University dissertation from Uppsala : Acta Universitatis Upsaliensis

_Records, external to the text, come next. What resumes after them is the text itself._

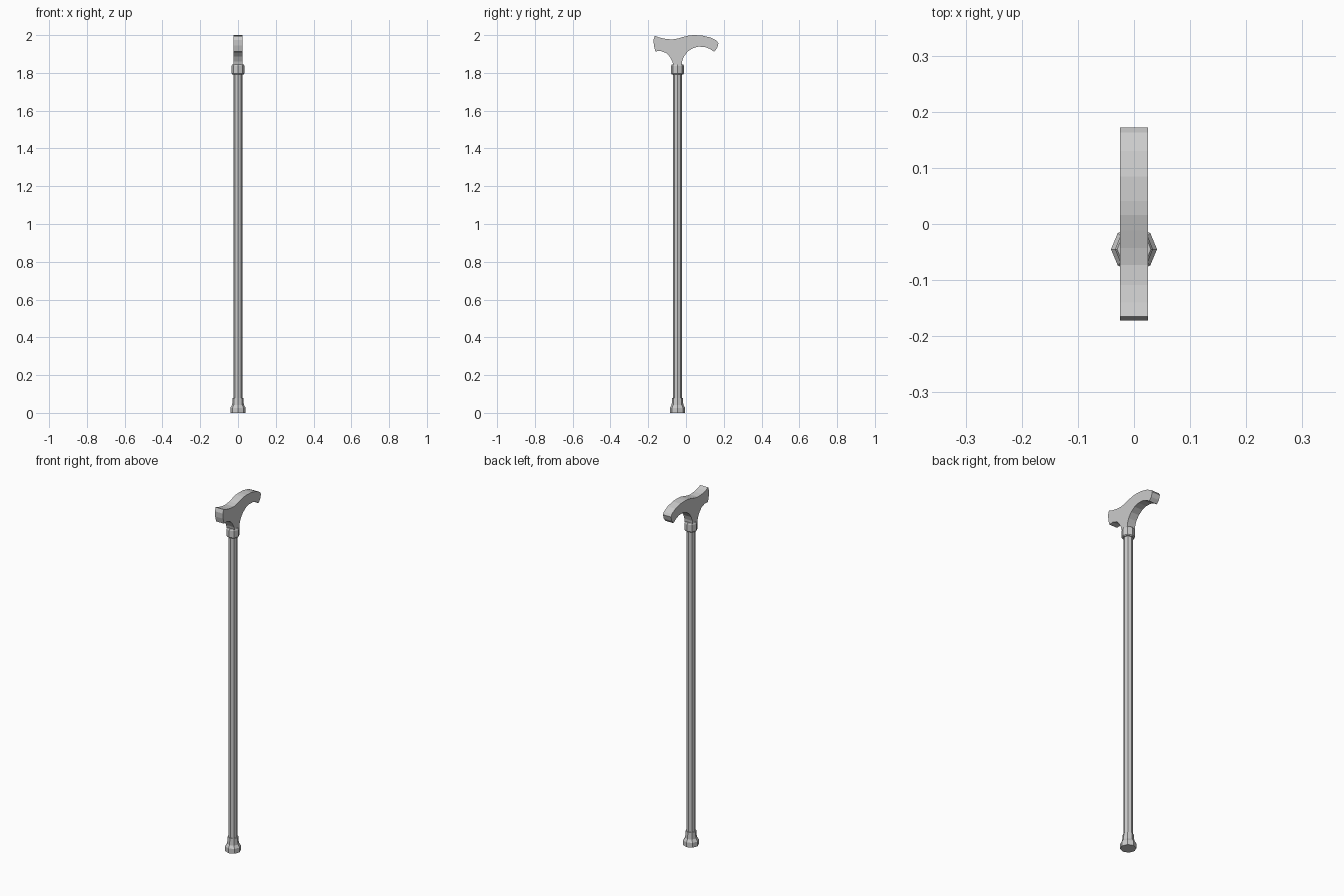
import bpy, bmesh, math

if "Cube" in bpy.data.objects:
    bpy.data.objects.remove(bpy.data.objects["Cube"])

CY = -0.045   # shaft axis position in y
SIDES = 8


def make_object(name, bm):
    bmesh.ops.recalc_face_normals(bm, faces=bm.faces)
    mesh = bpy.data.meshes.new(name)
    bm.to_mesh(mesh)
    bm.free()
    obj = bpy.data.objects.new(name, mesh)
    bpy.context.collection.objects.link(obj)
    return obj


def turned(name, profile):
    """Capped octagonal turning from (radius, height) pairs."""
    bm = bmesh.new()
    rings = []
    for r, z in profile:
        rings.append([bm.verts.new((r * math.cos(math.tau * i / SIDES),
                                    CY + r * math.sin(math.tau * i / SIDES), z))
                      for i in range(SIDES)])
    for a, b in zip(rings, rings[1:]):
        for i in range(SIDES):
            j = (i + 1) % SIDES
            bm.faces.new((a[i], a[j], b[j], b[i]))
    bm.faces.new(rings[0])
    bm.faces.new(rings[-1])
    return make_object(name, bm)


def extruded(name, outline, half_width):
    """Side outline (y, z) extruded evenly across x."""
    bm = bmesh.new()
    face = bm.faces.new([bm.verts.new((-half_width, y, z)) for y, z in outline])
    ext = bmesh.ops.extrude_face_region(bm, geom=[face], use_keep_orig=True)
    moved = [g for g in ext["geom"] if isinstance(g, bmesh.types.BMVert)]
    bmesh.ops.translate(bm, verts=moved, vec=(2 * half_width, 0, 0))
    return make_object(name, bm)


# Rubber foot, shaft and collar
turned("rubber_tip", [(0.041, 0), (0.041, 0.027), (0.031, 0.042), (0.028, 0.08)])
turned("shaft", [(0.024, 0.07), (0.024, 1.81)])
turned("collar", [(0.030, 1.792), (0.034, 1.797), (0.034, 1.836), (0.030, 1.845)])

# Curved handle
top = [(-0.165, 1.996), (-0.140, 1.987), (-0.109, 1.980), (-0.073, 1.977),
       (-0.043, 1.982), (-0.012, 1.991), (0.016, 1.998), (0.041, 2.0),
       (0.085, 1.998), (0.130, 1.987), (0.163, 1.970)]
right_end = [(0.172, 1.956), (0.164, 1.930), (0.149, 1.912)]
underside = [(0.128, 1.926), (0.100, 1.937), (0.065, 1.939), (0.035, 1.930),
             (0.008, 1.912), (-0.012, 1.885), (-0.021, 1.860), (-0.023, 1.840)]
left_side = [(-0.067, 1.840), (-0.072, 1.860), (-0.087, 1.887), (-0.106, 1.906),
             (-0.135, 1.916), (-0.162, 1.914), (-0.170, 1.945), (-0.172, 1.975)]
extruded("handle", top + right_end + underside + left_side, 0.025)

Abstract: The neuropeptide Y (NPY) family of structurally related peptides includes NPY, peptide YY (PYY) and pancreatic polypeptide (PP). They bind to G-protein coupled receptors named Y receptors, and include in mammals Y1, Y2, Y4, Y5, Y6 and in non-mammalian vertebrates also Y7, Yb and Yc. Subtypes Y1 and Y5 stimulate appetite, while Y2 and Y4 have the opposite effect in mammals. The studies described here concern human Y1 and Y4, chicken Y6 and Y7, and zebrafish Y2. Site-directed mutagenesis of human Y1 identified sites important for binding of NPY and PYY as well as Y1 antagonists. The results clarify contradictory findings previously reported by others and identify new sites of interaction. A three-dimensional structural model of the Y1 receptor based upon the high-resolution structure of bovine rhodopsin was generated that increases our understanding of ligand-receptor interactions and hopefully will facilitate the design of novel subtype-selective agonists and antagonists. Two naturally occurring variants of human Y4 with substitutions R240C and V276M have been found in a sample of obese children. Functional studies in vitro showed that the cellular response to PP was greatly decreased for R240C and may provide a causative link to juvenile obesity. The genes for chicken Y6 and Y7 were found to be located ~1 megabase apart on chromosome 13 syntenic to the human Y6 pseudogene. Y6 mRNA has widespread expression whereas Y7 mRNA was found only in adrenal gland. Truncated fragments of PYY had lower affinity to chicken Y7 and zebrafish Y2 than to Y2 from mammals and chicken. The results suggest that Y2 in mammals acquired the ability to bind truncated PYY, i. e. PYY3-36, fairly recently, which has implications for its role in appetite inhibition.These differences between receptor subtypes in sequences and pharmacological properties will be useful to further elucidate the structure and activation of Y receptors by site-directed mutagenesis.